• **Records to use**:

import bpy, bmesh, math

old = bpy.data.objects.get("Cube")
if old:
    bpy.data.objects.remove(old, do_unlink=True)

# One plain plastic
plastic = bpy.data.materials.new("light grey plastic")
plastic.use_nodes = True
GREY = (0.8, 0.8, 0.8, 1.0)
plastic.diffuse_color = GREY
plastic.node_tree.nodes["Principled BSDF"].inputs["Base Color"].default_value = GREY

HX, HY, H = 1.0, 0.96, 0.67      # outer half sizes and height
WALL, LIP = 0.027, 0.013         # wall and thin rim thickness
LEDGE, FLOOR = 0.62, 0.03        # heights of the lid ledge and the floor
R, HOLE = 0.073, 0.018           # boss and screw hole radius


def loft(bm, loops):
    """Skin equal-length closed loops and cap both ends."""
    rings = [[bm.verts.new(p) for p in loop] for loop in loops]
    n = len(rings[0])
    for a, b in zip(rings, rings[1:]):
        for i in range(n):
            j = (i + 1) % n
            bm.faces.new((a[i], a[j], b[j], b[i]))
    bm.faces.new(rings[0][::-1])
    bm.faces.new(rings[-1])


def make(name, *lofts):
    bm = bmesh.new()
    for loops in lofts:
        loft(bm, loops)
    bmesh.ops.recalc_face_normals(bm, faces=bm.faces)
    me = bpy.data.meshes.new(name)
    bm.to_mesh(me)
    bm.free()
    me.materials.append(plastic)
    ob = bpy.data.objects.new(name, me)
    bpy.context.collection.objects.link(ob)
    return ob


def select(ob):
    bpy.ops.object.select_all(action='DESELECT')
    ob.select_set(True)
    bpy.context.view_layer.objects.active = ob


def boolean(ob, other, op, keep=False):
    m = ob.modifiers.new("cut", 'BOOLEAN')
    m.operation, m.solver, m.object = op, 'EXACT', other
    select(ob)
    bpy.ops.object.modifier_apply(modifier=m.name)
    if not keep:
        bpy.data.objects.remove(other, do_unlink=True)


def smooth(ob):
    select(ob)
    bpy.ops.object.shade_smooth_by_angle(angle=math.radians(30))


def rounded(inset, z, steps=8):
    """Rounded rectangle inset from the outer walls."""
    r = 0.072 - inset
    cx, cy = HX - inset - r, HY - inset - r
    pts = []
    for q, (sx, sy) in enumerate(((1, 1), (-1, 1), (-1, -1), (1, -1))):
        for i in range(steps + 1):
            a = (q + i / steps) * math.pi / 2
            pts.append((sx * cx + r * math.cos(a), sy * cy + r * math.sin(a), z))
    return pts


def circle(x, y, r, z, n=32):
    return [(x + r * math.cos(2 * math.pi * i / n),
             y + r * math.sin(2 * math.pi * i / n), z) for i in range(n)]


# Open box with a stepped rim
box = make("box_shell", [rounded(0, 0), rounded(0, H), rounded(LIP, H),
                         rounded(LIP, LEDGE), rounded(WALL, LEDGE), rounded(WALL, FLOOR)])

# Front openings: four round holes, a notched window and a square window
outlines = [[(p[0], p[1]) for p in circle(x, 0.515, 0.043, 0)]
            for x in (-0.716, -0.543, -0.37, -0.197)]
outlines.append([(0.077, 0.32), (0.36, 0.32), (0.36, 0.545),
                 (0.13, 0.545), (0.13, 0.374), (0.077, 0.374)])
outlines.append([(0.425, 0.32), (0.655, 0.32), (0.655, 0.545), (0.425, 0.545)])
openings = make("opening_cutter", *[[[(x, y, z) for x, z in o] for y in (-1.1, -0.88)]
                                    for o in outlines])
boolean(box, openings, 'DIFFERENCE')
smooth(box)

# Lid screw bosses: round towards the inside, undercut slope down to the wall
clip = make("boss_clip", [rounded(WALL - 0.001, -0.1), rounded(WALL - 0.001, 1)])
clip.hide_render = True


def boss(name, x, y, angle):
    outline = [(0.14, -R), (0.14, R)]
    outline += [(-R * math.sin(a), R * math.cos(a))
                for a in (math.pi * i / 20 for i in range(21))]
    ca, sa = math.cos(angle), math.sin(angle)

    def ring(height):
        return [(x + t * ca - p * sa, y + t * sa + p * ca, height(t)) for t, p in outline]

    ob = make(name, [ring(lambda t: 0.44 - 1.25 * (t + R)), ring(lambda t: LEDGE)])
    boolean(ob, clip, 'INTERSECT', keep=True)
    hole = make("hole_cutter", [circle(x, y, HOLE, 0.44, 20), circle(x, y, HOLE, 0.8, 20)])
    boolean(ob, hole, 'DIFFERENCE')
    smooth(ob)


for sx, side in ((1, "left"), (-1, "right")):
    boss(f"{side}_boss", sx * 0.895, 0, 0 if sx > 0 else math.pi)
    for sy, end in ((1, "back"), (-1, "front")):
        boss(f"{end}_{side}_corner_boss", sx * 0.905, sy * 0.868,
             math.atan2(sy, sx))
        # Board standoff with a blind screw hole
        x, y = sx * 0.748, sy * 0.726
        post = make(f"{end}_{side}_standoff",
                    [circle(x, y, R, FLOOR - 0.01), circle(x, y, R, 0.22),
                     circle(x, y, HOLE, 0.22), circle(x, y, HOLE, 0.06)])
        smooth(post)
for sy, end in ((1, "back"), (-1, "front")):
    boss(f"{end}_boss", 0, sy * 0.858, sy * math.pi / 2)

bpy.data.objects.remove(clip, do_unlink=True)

• **What the task requires**: After reading through the records, retype all of them exactly.

• **Response area**:
import bpy, bmesh, math

old = bpy.data.objects.get("Cube")
if old:
    bpy.data.objects.remove(old, do_unlink=True)

# One plain plastic
plastic = bpy.data.materials.new("light grey plastic")
plastic.use_nodes = True
GREY = (0.8, 0.8, 0.8, 1.0)
plastic.diffuse_color = GREY
plastic.node_tree.nodes["Principled BSDF"].inputs["Base Color"].default_value = GREY

HX, HY, H = 1.0, 0.96, 0.67      # outer half sizes and height
WALL, LIP = 0.027, 0.013         # wall and thin rim thickness
LEDGE, FLOOR = 0.62, 0.03        # heights of the lid ledge and the floor
R, HOLE = 0.073, 0.018           # boss and screw hole radius


def loft(bm, loops):
    """Skin equal-length closed loops and cap both ends."""
    rings = [[bm.verts.new(p) for p in loop] for loop in loops]
    n = len(rings[0])
    for a, b in zip(rings, rings[1:]):
        for i in range(n):
            j = (i + 1) % n
            bm.faces.new((a[i], a[j], b[j], b[i]))
    bm.faces.new(rings[0][::-1])
    bm.faces.new(rings[-1])


def make(name, *lofts):
    bm = bmesh.new()
    for loops in lofts:
        loft(bm, loops)
    bmesh.ops.recalc_face_normals(bm, faces=bm.faces)
    me = bpy.data.meshes.new(name)
    bm.to_mesh(me)
    bm.free()
    me.materials.append(plastic)
    ob = bpy.data.objects.new(name, me)
    bpy.context.collection.objects.link(ob)
    return ob


def select(ob):
    bpy.ops.object.select_all(action='DESELECT')
    ob.select_set(True)
    bpy.context.view_layer.objects.active = ob


def boolean(ob, other, op, keep=False):
    m = ob.modifiers.new("cut", 'BOOLEAN')
    m.operation, m.solver, m.object = op, 'EXACT', other
    select(ob)
    bpy.ops.object.modifier_apply(modifier=m.name)
    if not keep:
        bpy.data.objects.remove(other, do_unlink=True)


def smooth(ob):
    select(ob)
    bpy.ops.object.shade_smooth_by_angle(angle=math.radians(30))


def rounded(inset, z, steps=8):
    """Rounded rectangle inset from the outer walls."""
    r = 0.072 - inset
    cx, cy = HX - inset - r, HY - inset - r
    pts = []
    for q, (sx, sy) in enumerate(((1, 1), (-1, 1), (-1, -1), (1, -1))):
        for i in range(steps + 1):
            a = (q + i / steps) * math.pi / 2
            pts.append((sx * cx + r * math.cos(a), sy * cy + r * math.sin(a), z))
    return pts


def circle(x, y, r, z, n=32):
    return [(x + r * math.cos(2 * math.pi * i / n),
             y + r * math.sin(2 * math.pi * i / n), z) for i in range(n)]


# Open box with a stepped rim
box = make("box_shell", [rounded(0, 0), rounded(0, H), rounded(LIP, H),
                         rounded(LIP, LEDGE), rounded(WALL, LEDGE), rounded(WALL, FLOOR)])

# Front openings: four round holes, a notched window and a square window
outlines = [[(p[0], p[1]) for p in circle(x, 0.515, 0.043, 0)]
            for x in (-0.716, -0.543, -0.37, -0.197)]
outlines.append([(0.077, 0.32), (0.36, 0.32), (0.36, 0.545),
                 (0.13, 0.545), (0.13, 0.374), (0.077, 0.374)])
outlines.append([(0.425, 0.32), (0.655, 0.32), (0.655, 0.545), (0.425, 0.545)])
openings = make("opening_cutter", *[[[(x, y, z) for x, z in o] for y in (-1.1, -0.88)]
                                    for o in outlines])
boolean(box, openings, 'DIFFERENCE')
smooth(box)

# Lid screw bosses: round towards the inside, undercut slope down to the wall
clip = make("boss_clip", [rounded(WALL - 0.001, -0.1), rounded(WALL - 0.001, 1)])
clip.hide_render = True


def boss(name, x, y, angle):
    outline = [(0.14, -R), (0.14, R)]
    outline += [(-R * math.sin(a), R * math.cos(a))
                for a in (math.pi * i / 20 for i in range(21))]
    ca, sa = math.cos(angle), math.sin(angle)

    def ring(height):
        return [(x + t * ca - p * sa, y + t * sa + p * ca, height(t)) for t, p in outline]

    ob = make(name, [ring(lambda t: 0.44 - 1.25 * (t + R)), ring(lambda t: LEDGE)])
    boolean(ob, clip, 'INTERSECT', keep=True)
    hole = make("hole_cutter", [circle(x, y, HOLE, 0.44, 20), circle(x, y, HOLE, 0.8, 20)])
    boolean(ob, hole, 'DIFFERENCE')
    smooth(ob)


for sx, side in ((1, "left"), (-1, "right")):
    boss(f"{side}_boss", sx * 0.895, 0, 0 if sx > 0 else math.pi)
    for sy, end in ((1, "back"), (-1, "front")):
        boss(f"{end}_{side}_corner_boss", sx * 0.905, sy * 0.868,
             math.atan2(sy, sx))
        # Board standoff with a blind screw hole
        x, y = sx * 0.748, sy * 0.726
        post = make(f"{end}_{side}_standoff",
                    [circle(x, y, R, FLOOR - 0.01), circle(x, y, R, 0.22),
                     circle(x, y, HOLE, 0.22), circle(x, y, HOLE, 0.06)])
        smooth(post)
for sy, end in ((1, "back"), (-1, "front")):
    boss(f"{end}_boss", 0, sy * 0.858, sy * math.pi / 2)

bpy.data.objects.remove(clip, do_unlink=True)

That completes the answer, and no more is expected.